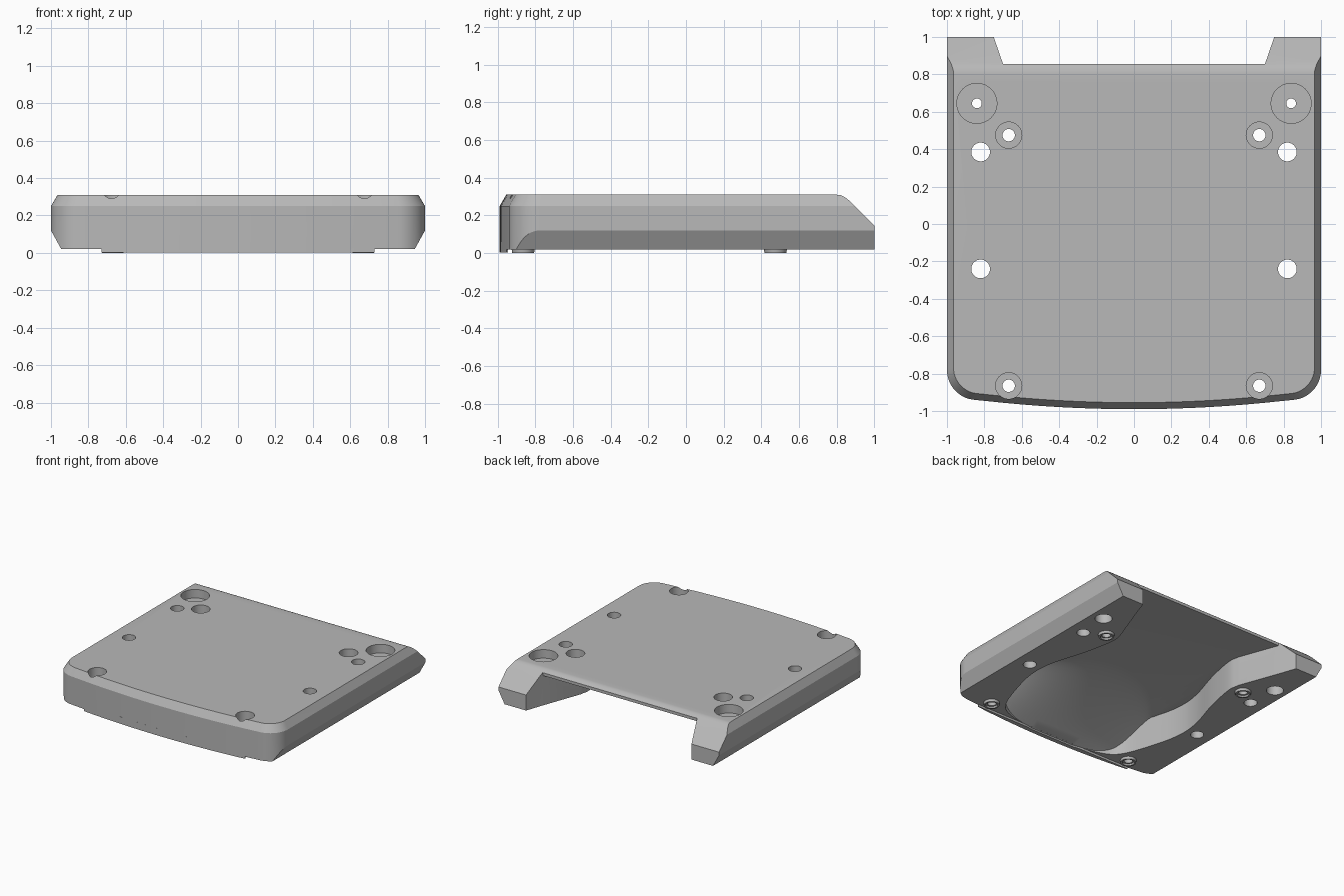
import bpy, bmesh, math
from mathutils import Vector

cube = bpy.data.objects.get("Cube")
if cube:
    bpy.data.objects.remove(cube, do_unlink=True)

grey = bpy.data.materials.new("plain grey")
grey.use_nodes = True
grey.diffuse_color = (0.48, 0.48, 0.48, 1)
grey.node_tree.nodes["Principled BSDF"].inputs["Base Color"].default_value = (0.48, 0.48, 0.48, 1)


def loft(name, rings):
    """Closed solid through equally sized rings of points."""
    bm = bmesh.new()
    loops = [[bm.verts.new(p) for p in ring] for ring in rings]
    n = len(loops[0])
    for a, b in zip(loops, loops[1:]):
        for i in range(n):
            j = (i + 1) % n
            bm.faces.new((a[i], a[j], b[j], b[i]))
    bm.faces.new(loops[0])
    bm.faces.new(loops[-1])
    bmesh.ops.recalc_face_normals(bm, faces=bm.faces)
    mesh = bpy.data.meshes.new(name)
    bm.to_mesh(mesh)
    bm.free()
    mesh.materials.append(grey)
    ob = bpy.data.objects.new(name, mesh)
    bpy.context.collection.objects.link(ob)
    return ob


def prism_z(name, pts, z0, z1):
    return loft(name, [[(x, y, z) for x, y in pts] for z in (z0, z1)])


def prism_y(name, pts, y0, y1):
    return loft(name, [[(x, y, z) for x, z in pts] for y in (y0, y1)])


def disc(name, x, y, r0, r1, z0, z1, n=40):
    ring = [(math.cos(math.tau * i / n), math.sin(math.tau * i / n)) for i in range(n)]
    return loft(name, [[(x + r * c, y + r * s, z) for c, s in ring]
                       for r, z in ((r0, z0), (r1, z1))])


def combine(target, tool, operation):
    mod = target.modifiers.new("combine", 'BOOLEAN')
    mod.operation, mod.solver, mod.object = operation, 'EXACT', tool
    bpy.context.view_layer.objects.active = target
    bpy.ops.object.modifier_apply(modifier=mod.name)
    bpy.data.objects.remove(tool, do_unlink=True)


def spline(pts, steps=6):
    """Smooth curve through the points."""
    p = [Vector(q) for q in pts]
    p = [2 * p[0] - p[1]] + p + [2 * p[-1] - p[-2]]
    out = []
    for a, b, c, d in zip(p, p[1:], p[2:], p[3:]):
        for k in range(steps):
            t = k / steps
            out.append(0.5 * (2 * b + (c - a) * t + (2 * a - 5 * b + 4 * c - d) * t * t
                              + (3 * b - a - 3 * c + d) * t ** 3))
    return [tuple(v) for v in out] + [tuple(p[-2])]


def front_y(x):
    return -0.99 + 0.07 * x * x


def outline(inset):
    """Plan with rounded front corners and a bowed front edge."""
    half, r = 1 - inset, 0.16 - inset * 0.6
    cx = half - r
    cy = front_y(cx) + inset + r
    right = [(half, 1.0)]
    right += [(cx + r * math.cos(a), cy - r * math.sin(a))
              for a in [math.radians(82 * i / 12) for i in range(13)]]
    front = [(cx * (1 - k / 10), front_y(cx * (1 - k / 10)) + inset) for k in range(1, 11)]
    side = right + front
    return side + [(-x, y) for x, y in reversed(side[:-1])]


# Main plate with a bevelled upper rim
plate = loft("base_plate", [[(x, y, z) for x, y in outline(i)]
                            for i, z in ((0, 0.02), (0, 0.25), (0.035, 0.31))])

# Sloped back with a soft upper edge
slope = [(0.8, 0.31), (0.825, 0.307), (0.85, 0.293), (0.875, 0.272), (1.0, 0.147),
         (1.2, 0.147), (1.2, 0.5), (0.8, 0.5)]
combine(plate, loft("back_cutter", [[(x, y, z) for y, z in slope] for x in (-1.2, 1.2)]), 'DIFFERENCE')

# Lower side chamfers
for s in (-1, 1):
    wedge = [(s * 1.011, 0.14), (s * 0.934, 0.0), (s * 1.2, 0.0), (s * 1.2, 0.14)]
    combine(plate, prism_y("side_cutter", wedge, -1.2, 1.2), 'DIFFERENCE')

# Thin lip under the front edge
arc = [(0.73 * k / 10, front_y(0.73 * k / 10)) for k in range(-10, 11)]
lip = prism_z("front_lip", arc + [(0.73, -0.945), (-0.73, -0.945)], 0.003, 0.06)
combine(plate, lip, 'UNION')

# Short feet around the screw holes
screws = [(s * 0.67, y) for s in (-1, 1) for y in (0.475, -0.865)]
for x, y in screws:
    combine(plate, disc("screw_foot", x, y, 0.058, 0.066, 0.0, 0.05), 'UNION')

# Underside pocket: wavy walls in plan
wall = [(0.785, 1.1), (0.75, 1.0), (0.70, 0.855)]
wall += spline([(0.58, 0.53), (0.57, 0.42), (0.62, 0.17), (0.70, -0.1), (0.72, -0.3),
                (0.68, -0.52), (0.57, -0.82), (0.42, -0.92), (0.2, -0.953)])
pocket = prism_z("pocket_cutter", wall + [(-x, y) for x, y in reversed(wall)], -0.2, 0.6)

# Underside pocket: flat roof falling in a rounded scoop to the front lip
ROOF = 0.265
sections = []
for k in range(-16, 17):
    x = 0.85 * k / 16
    start = -0.15 - 1.0 * x * x
    end = -0.955
    run = [(start + (end - start) * t, ROOF - (ROOF - 0.015) * t ** 1.5)
           for t in [i / 10 for i in range(11)]]
    profile = [(1.3, -0.1), (1.3, 0.5), (0.855, 0.5), (0.855, ROOF)] + run + [(end, -0.1)]
    sections.append([(x, y, z) for y, z in profile])
combine(pocket, loft("scoop_cutter", sections), 'INTERSECT')
combine(plate, pocket, 'DIFFERENCE')

# Counterbored screw holes through the feet
for x, y in screws:
    combine(plate, disc("bore", x, y, 0.07, 0.07, 0.2, 0.5), 'DIFFERENCE')
    combine(plate, disc("hole", x, y, 0.033, 0.033, -0.1, 0.4), 'DIFFERENCE')
    combine(plate, disc("recess", x, y, 0.045, 0.045, -0.1, 0.015), 'DIFFERENCE')

for s in (-1, 1):
    # Large shallow recesses with a pin hole
    x, y = s * 0.84, 0.645
    for r, z0, z1 in ((0.107, 0.24, 0.5), (0.065, -0.1, 0.12), (0.026, -0.1, 0.4)):
        combine(plate, disc("recess", x, y, r, r, z0, z1), 'DIFFERENCE')
    # Plain through holes
    for y in (0.385, -0.24):
        combine(plate, disc("hole", s * 0.82, y, 0.05, 0.05, -0.1, 0.5), 'DIFFERENCE')

bpy.ops.object.select_all(action='DESELECT')
plate.select_set(True)
bpy.context.view_layer.objects.active = plate
bpy.ops.object.shade_smooth_by_angle(angle=math.radians(25))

○ ○ ○

:: ASSIGNMENT ::
Above are the records. Copy the lines beginning at the one that has "grey.diffuse_color = (0.48, 0.48, 0.48, 1)" and ending with the one that has "bm = bmesh.new()", unchanged.

:: THE COMPLETED TASK ::
grey.diffuse_color = (0.48, 0.48, 0.48, 1)
grey.node_tree.nodes["Principled BSDF"].inputs["Base Color"].default_value = (0.48, 0.48, 0.48, 1)


def loft(name, rings):
    """Closed solid through equally sized rings of points."""
    bm = bmesh.new()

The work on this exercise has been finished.